- **EXERCISE**: Reproduce verbatim every line from the one that includes "bmesh.ops.recalc_face_normals(bm, faces=bm.faces)" to the closing line of the entries; omit everything before it.

- **DATASET ENTRIES**:

::::::

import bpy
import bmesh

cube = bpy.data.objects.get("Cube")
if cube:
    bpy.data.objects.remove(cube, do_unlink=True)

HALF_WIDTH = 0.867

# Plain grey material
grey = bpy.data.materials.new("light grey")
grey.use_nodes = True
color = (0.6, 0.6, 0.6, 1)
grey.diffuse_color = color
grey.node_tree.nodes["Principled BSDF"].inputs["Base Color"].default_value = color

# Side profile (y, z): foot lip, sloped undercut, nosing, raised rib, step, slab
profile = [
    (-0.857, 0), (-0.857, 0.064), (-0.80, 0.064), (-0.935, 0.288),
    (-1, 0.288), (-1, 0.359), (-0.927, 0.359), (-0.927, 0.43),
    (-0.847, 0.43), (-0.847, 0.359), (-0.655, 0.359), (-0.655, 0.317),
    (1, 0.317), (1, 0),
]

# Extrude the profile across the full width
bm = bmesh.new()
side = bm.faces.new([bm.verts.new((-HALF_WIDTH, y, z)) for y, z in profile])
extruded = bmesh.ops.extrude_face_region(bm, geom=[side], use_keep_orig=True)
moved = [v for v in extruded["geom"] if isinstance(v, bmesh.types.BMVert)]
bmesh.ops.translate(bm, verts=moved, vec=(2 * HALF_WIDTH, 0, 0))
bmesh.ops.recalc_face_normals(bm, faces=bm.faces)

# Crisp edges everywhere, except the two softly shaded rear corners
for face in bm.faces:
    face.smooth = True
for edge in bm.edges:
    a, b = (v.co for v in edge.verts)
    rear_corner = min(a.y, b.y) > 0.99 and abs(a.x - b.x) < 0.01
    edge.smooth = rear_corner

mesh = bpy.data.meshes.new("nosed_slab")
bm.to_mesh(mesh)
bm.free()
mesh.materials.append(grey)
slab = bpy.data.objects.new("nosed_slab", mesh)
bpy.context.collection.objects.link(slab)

::::::

- **SOLUTION TO THE PROBLEM**:
bmesh.ops.recalc_face_normals(bm, faces=bm.faces)

# Crisp edges everywhere, except the two softly shaded rear corners
for face in bm.faces:
    face.smooth = True
for edge in bm.edges:
    a, b = (v.co for v in edge.verts)
    rear_corner = min(a.y, b.y) > 0.99 and abs(a.x - b.x) < 0.01
    edge.smooth = rear_corner

mesh = bpy.data.meshes.new("nosed_slab")
bm.to_mesh(mesh)
bm.free()
mesh.materials.append(grey)
slab = bpy.data.objects.new("nosed_slab", mesh)
bpy.context.collection.objects.link(slab)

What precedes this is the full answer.